Email Print Share
November 30, 2015

New delivery system for prescription eye drugs - Biotech's Future

Jade Therapeutics, a small business with funding from the National Science Foundation (NSF) Small Business Innovation Research (SBIR) program, is solving a problem that has persisted in the ophthalmology and pharmacology industries for years. How to deliver medication to the eye in an easy and reliable way. Mary Jane Rafii, Jade Therapeutics COO, explains in this video.

Jade Therapeutics has engineered a technology that takes the form of a liquid, film or gel that can be loaded up with a medication, and then inserted into an eye where it will slowly release the medicine.

In the future, a doctor could place the gel into a person's eye, and that person could just go home. The platform delivers the drug without the need for eye drops or injections.

The person wouldn't even feel the gel in their eye, even as the medication is being delivered, according to Rafii.

The gel technology is made from hyaluronic acid, a substance already present in the human body. This allows the gel to dissolve in the eye after it has fully administered the drug, Rafii says.

One of the main challenges Jade Therapeutics faces to design the gel to dissolve at different lengths of time.

One eye disease may require the gel to remain in the eye for one day, while another may require it to remain for a month. In addressing that challenge, Rafii says the NSF grant "has been very good to us because it has helped us optimize that level of tailoring where we can go from a very quick a very much longer term."
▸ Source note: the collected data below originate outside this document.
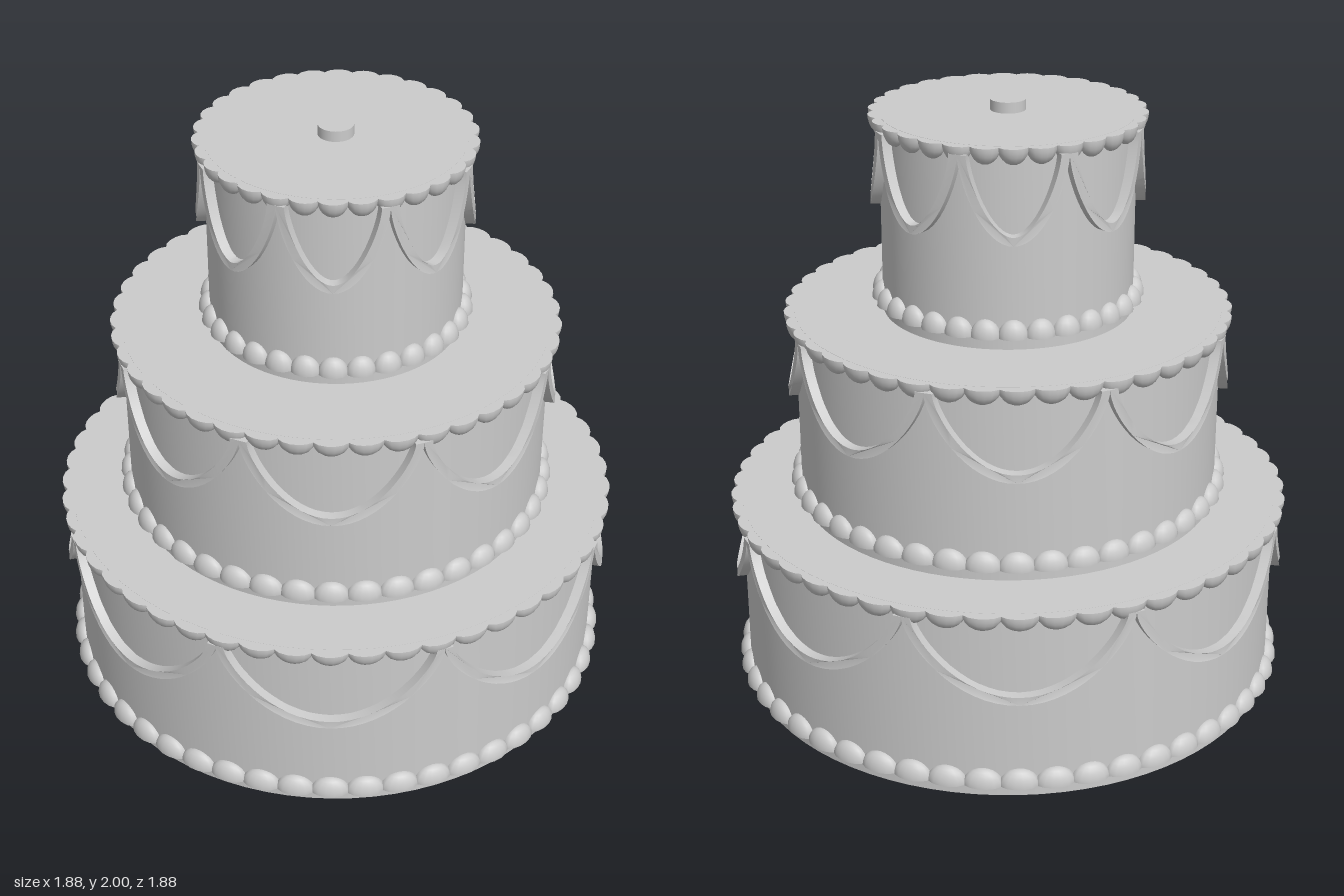
import * as THREE from 'three';
import { mergeGeometries, toCreasedNormals } from 'three/addons/utils/BufferGeometryUtils.js';

const material = new THREE.MeshStandardMaterial({ color: 0xcccccc });
const TIER_HEIGHT = 0.655;
const WALL = 0.025;
const SWAGS = 8;

const TIERS = [
  { name: 'bottomTier', radius: 0.905, hole: 0.675, beads: 50 },
  { name: 'middleTier', radius: 0.7, hole: 0.385, beads: 42 },
  { name: 'topTier', radius: 0.41, hole: 0, beads: 30 },
];

function addMesh(group, name, geometry) {
  const mesh = new THREE.Mesh(geometry, material);
  mesh.name = name;
  group.add(mesh);
  return mesh;
}

// Hollow drum: outer wall, top with an opening to the next tier, inner wall
function tierBody({ radius, hole }) {
  const inner = radius - WALL, top = TIER_HEIGHT, ceiling = TIER_HEIGHT - WALL;
  const profile = [
    [inner, 0], [radius, 0], [radius, top], [hole, top],
    [hole, ceiling], [inner, ceiling], [inner, 0],
  ].map(([r, y]) => new THREE.Vector2(r, y));
  return toCreasedNormals(new THREE.LatheGeometry(profile, 80), 0.6);
}

// Ring of half-ellipsoid icing beads, flat on top (hanging) or flat below (standing)
function beadRing({ radius, beads }, hanging) {
  const halfWidth = (Math.PI * radius / beads) * 1.12;
  const dome = new THREE.SphereGeometry(1, 14, 6, 0, Math.PI * 2, 0, Math.PI / 2);
  const base = new THREE.CircleGeometry(1, 14).rotateX(Math.PI / 2);
  const bead = mergeGeometries([dome, base]).scale(halfWidth, 0.057, 0.036);
  if (hanging) bead.rotateX(Math.PI);
  bead.translate(0, 0, radius);
  const ring = [];
  for (let i = 0; i < beads; i++) {
    ring.push(bead.clone().rotateY((i / beads) * Math.PI * 2));
  }
  return mergeGeometries(ring);
}

// One draped band, drawn flat and then wrapped around the tier wall
function swag({ radius }) {
  const outer = radius + 0.032, depth = 0.042, width = 0.028;
  const half = (Math.PI / SWAGS) * outer;
  const bottom = 0.35, drop = 0.28, steps = 32;
  const lower = [], upper = [];
  for (let i = 0; i <= steps; i++) {
    const u = (i / steps - 0.5) * Math.PI;
    const x = half * Math.sin(u);
    const y = bottom + drop * 0.5 * (Math.sin(u) ** 2 + 1 - Math.cos(u));
    // Normal of the curve, pointing into the drape
    const dx = half * Math.cos(u);
    const dy = drop * 0.5 * (Math.sin(2 * u) + Math.sin(u));
    const length = Math.hypot(dx, dy);
    lower.push(new THREE.Vector2(x, y));
    upper.push(new THREE.Vector2(x - (dy / length) * width, y + (dx / length) * width));
  }
  const shape = new THREE.Shape([...lower, ...upper.reverse()]);
  const geometry = new THREE.ExtrudeGeometry(shape, { depth, bevelEnabled: false });
  const p = geometry.attributes.position;
  for (let i = 0; i < p.count; i++) {
    const angle = p.getX(i) / outer;
    const r = outer - depth + p.getZ(i);
    p.setXYZ(i, r * Math.sin(angle), p.getY(i), r * Math.cos(angle));
  }
  return toCreasedNormals(geometry, 0.6);
}

export function createModel() {
  const model = new THREE.Group();
  model.name = 'tieredCake';

  TIERS.forEach((tier, level) => {
    const group = new THREE.Group();
    group.name = tier.name;
    group.position.y = level * TIER_HEIGHT;
    addMesh(group, 'tierBody', tierBody(tier));
    addMesh(group, 'lowerBeads', beadRing(tier, false)).position.y = 0.043;
    addMesh(group, 'upperBeads', beadRing(tier, true)).position.y = TIER_HEIGHT - 0.0005;

    const drape = swag(tier);
    for (let i = 0; i < SWAGS; i++) {
      addMesh(group, 'swag', drape).rotation.y = (i / SWAGS) * Math.PI * 2;
    }
    model.add(group);
  });

  // Small round stub on the summit
  const summit = TIERS.length * TIER_HEIGHT;
  const stub = addMesh(model, 'topStub', new THREE.CylinderGeometry(0.057, 0.057, 2 - summit, 32));
  stub.position.y = (2 + summit) / 2;

  return model;
}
One key area that this technology could be deployed is in a war where many injuries that occur happen in the eye.

Learn more about this technology and the NSF SBIR program. Watch other NSF-funded biotech stories.

Date originally posted: Nov. 30, 2015

Credit: NSF

Images and other media in the National Science Foundation Multimedia Gallery are available for use in print and electronic material by NSF employees, members of the media, university staff, teachers and the general public. All media in the gallery are intended for personal, educational and nonprofit/non-commercial use only.

Videos credited to the National Science Foundation, an agency of the U.S. Government, may be distributed freely. However, some materials within the videos may be copyrighted. If you would like to use portions of NSF-produced programs in another product, please contact the Video Team in the Office of Legislative and Public Affairs at the National Science Foundation.

Additional information about general usage can be found in Conditions.